As a physician, you are intimately familiar with what it's like to serve others. So, when your career winds down, will you miss that aspect of your life? You don't have to.
As a physician, you are intimately familiar with what it’s like to serve others. So, when your career winds down, will you miss that aspect of your life? You don’t have to.
A recent article about low-cost leisure activities you can pursue in retirement left off one of the biggest and most potentially rewarding activities: Volunteering. Data from the Bureau of Labor Statistics, the Association of American Retired Persons (AARP), and volunteer organizations show there has been a substantial increase in retirees volunteering both domestically and abroad.
One reason for the growth is that people are living longer, giving them time to fill after their working careers end. But beyond merely filling time, volunteering provides a sense of purpose and utility that can’t necessarily be quantified, but is very real for those willing and able to continue to serve others. While there are many reasons to consider volunteering, a few of the benefits include:
1. Continuing to pursue your life’s calling: There is tremendous need for volunteers with healthcare experience. Just make sure the services you may be providing are very clearly spelled out, and that you won’t potentially face any medical liability claims.
2. Pursue a different life calling: Maybe you’ve always wanted to help build low-income housing, feed the homeless, or teach children with learning disabilities to read. Whatever your desire, there is need to match up with it. Take the opportunity to pursue a calling you may not even know you had.
3. Make a difference in someone’s life: When you first start researching volunteer opportunities, you may be overwhelmed by the number of options there are and the number of people who need help in some form or another. Don’t be. You won’t solve world hunger or adult illiteracy or any number of issues by volunteering. But you will almost certainly make a difference in someone’s life. That may, in turn, make a big difference in your life.
4. Travel with a purpose: No matter where you live, there’s plenty of need for volunteers in your state, county, and municipality. But there’s need across the country and across the world as well. If you have somewhere you’ve always wanted to visit, you can combine your desire to travel with the desire to help others. Many large volunteer organizations list activities by location, so you can do a simple search of the State or Country’s official website to find an activity that matches up.
Keep in mind that most charities won’t pay for your travel costs, but, according to the IRS, travel costs incurred will be tax deductible under certain circumstances. Read that link closely, however; one of the restrictions is “The deduction qualifies only if there is no significant element of personal pleasure, recreation or vacation in the travel. However, the deduction will qualify even if you enjoy the trip.” Good to know, and also good to know that the IRS website includes a little sly humor.

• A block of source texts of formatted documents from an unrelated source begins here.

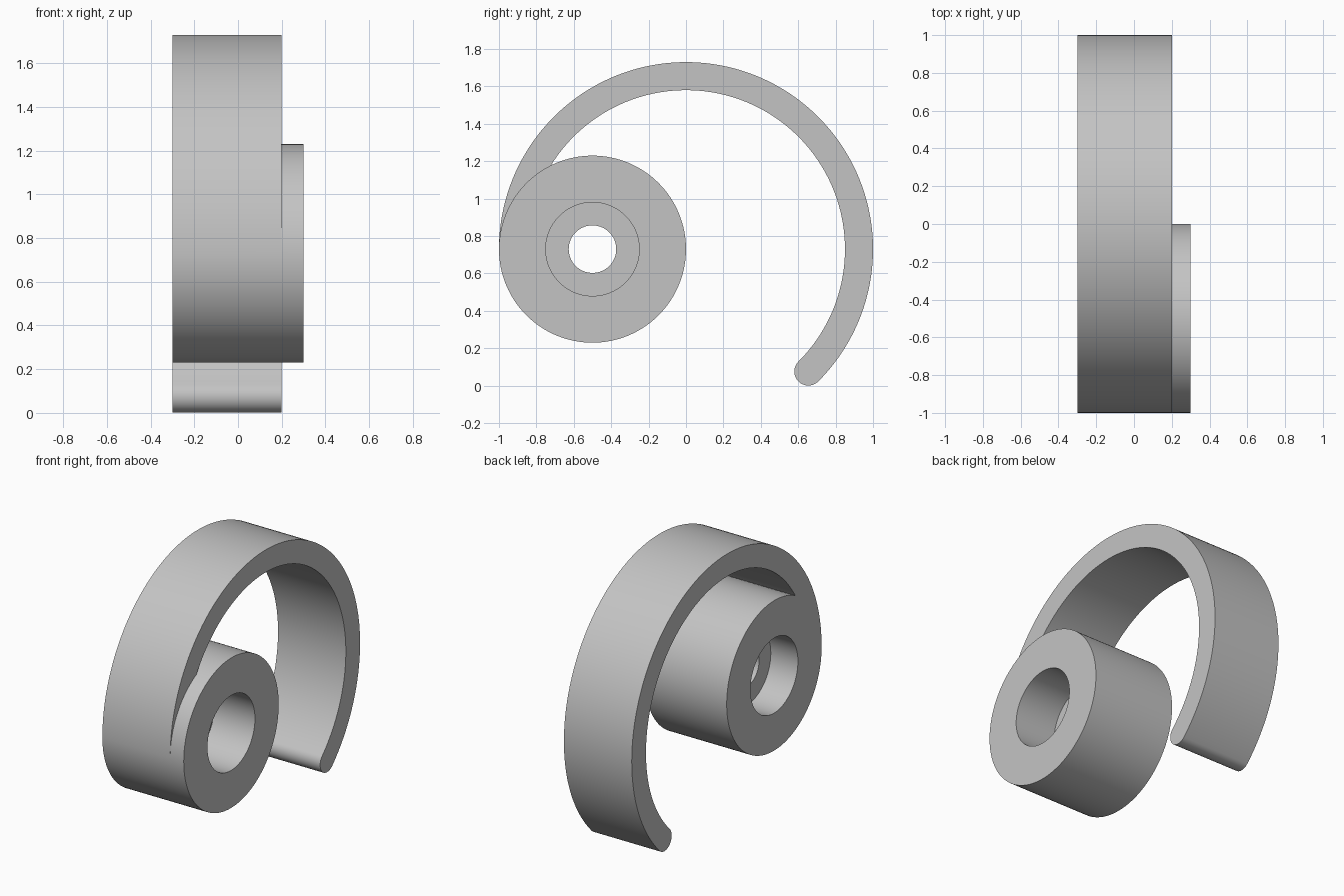
import bpy, bmesh, math
from mathutils import Vector

cube = bpy.data.objects.get("Cube")
if cube:
    bpy.data.objects.remove(cube, do_unlink=True)

AXIS_Z = 0.73          # height of both centres
HUB_Y = -0.5
SEGMENTS = 128

grey = bpy.data.materials.new("plain grey")
grey.use_nodes = True
colour = (0.55, 0.55, 0.55, 1)
grey.diffuse_color = colour
grey.node_tree.nodes["Principled BSDF"].inputs["Base Color"].default_value = colour


def finish(name, bm):
    bmesh.ops.recalc_face_normals(bm, faces=bm.faces)
    mesh = bpy.data.meshes.new(name)
    bm.to_mesh(mesh)
    bm.free()
    mesh.materials.append(grey)
    obj = bpy.data.objects.new(name, mesh)
    bpy.context.collection.objects.link(obj)
    return obj


def arc(cy, cz, radius, start, end, steps):
    angles = [math.radians(start + (end - start) * i / steps) for i in range(steps + 1)]
    return [(cy + radius * math.cos(a), cz + radius * math.sin(a)) for a in angles]


# Hub: closed cross-section (x, radius) turned round the x axis, with a web in the bore
section = [(-0.3, 0.5), (0.3, 0.5), (0.3, 0.25), (0.0, 0.25),
           (0.0, 0.127), (-0.1, 0.127), (-0.1, 0.25), (-0.3, 0.25)]
bm = bmesh.new()
rings = []
for i in range(SEGMENTS):
    a = math.tau * i / SEGMENTS
    rings.append([bm.verts.new((x, HUB_Y + r * math.cos(a), AXIS_Z + r * math.sin(a)))
                  for x, r in section])
for i, ring in enumerate(rings):
    following = rings[(i + 1) % SEGMENTS]
    for j in range(len(section)):
        k = (j + 1) % len(section)
        bm.faces.new((ring[j], ring[k], following[k], following[j]))
hub = finish("hub", bm)

# Hook: curved band with a rounded tip, extruded along x
tip = math.radians(-45)
tip_y, tip_z = 0.925 * math.cos(tip), AXIS_Z + 0.925 * math.sin(tip)
outline = (arc(0, AXIS_Z, 1.0, 180, -45, 120)
           + arc(tip_y, tip_z, 0.075, -45, -225, 24)[1:-1]
           + arc(0, AXIS_Z, 0.85, -45, 180, 120))
bm = bmesh.new()
face = bm.faces.new([bm.verts.new((-0.3, y, z)) for y, z in outline])
extruded = bmesh.ops.extrude_face_region(bm, geom=[face])["geom"]
bmesh.ops.translate(bm, vec=Vector((0.5, 0, 0)),
                    verts=[v for v in extruded if isinstance(v, bmesh.types.BMVert)])
hook = finish("hook_band", bm)

# Merge the band into the hub as one solid
union = hub.modifiers.new("merge", "BOOLEAN")
union.operation = "UNION"
union.solver = "EXACT"
union.object = hook
bpy.ops.object.select_all(action="DESELECT")
hub.select_set(True)
bpy.context.view_layer.objects.active = hub
bpy.ops.object.modifier_apply(modifier=union.name)
bpy.data.objects.remove(hook, do_unlink=True)
hub.name = "hub_with_hook"
bpy.ops.object.shade_smooth_by_angle(angle=math.radians(30))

Because of the wealth of opportunities that abound, it can be slightly overwhelming to figure out where to devote your efforts. Start with a personal assessment of what’s important to you. Don’t think about just the potential scope of the volunteering task, but also the impact you can have, the time commitment it would take to make that impact, and whether there is a philosophical fit with the organization you’re considering.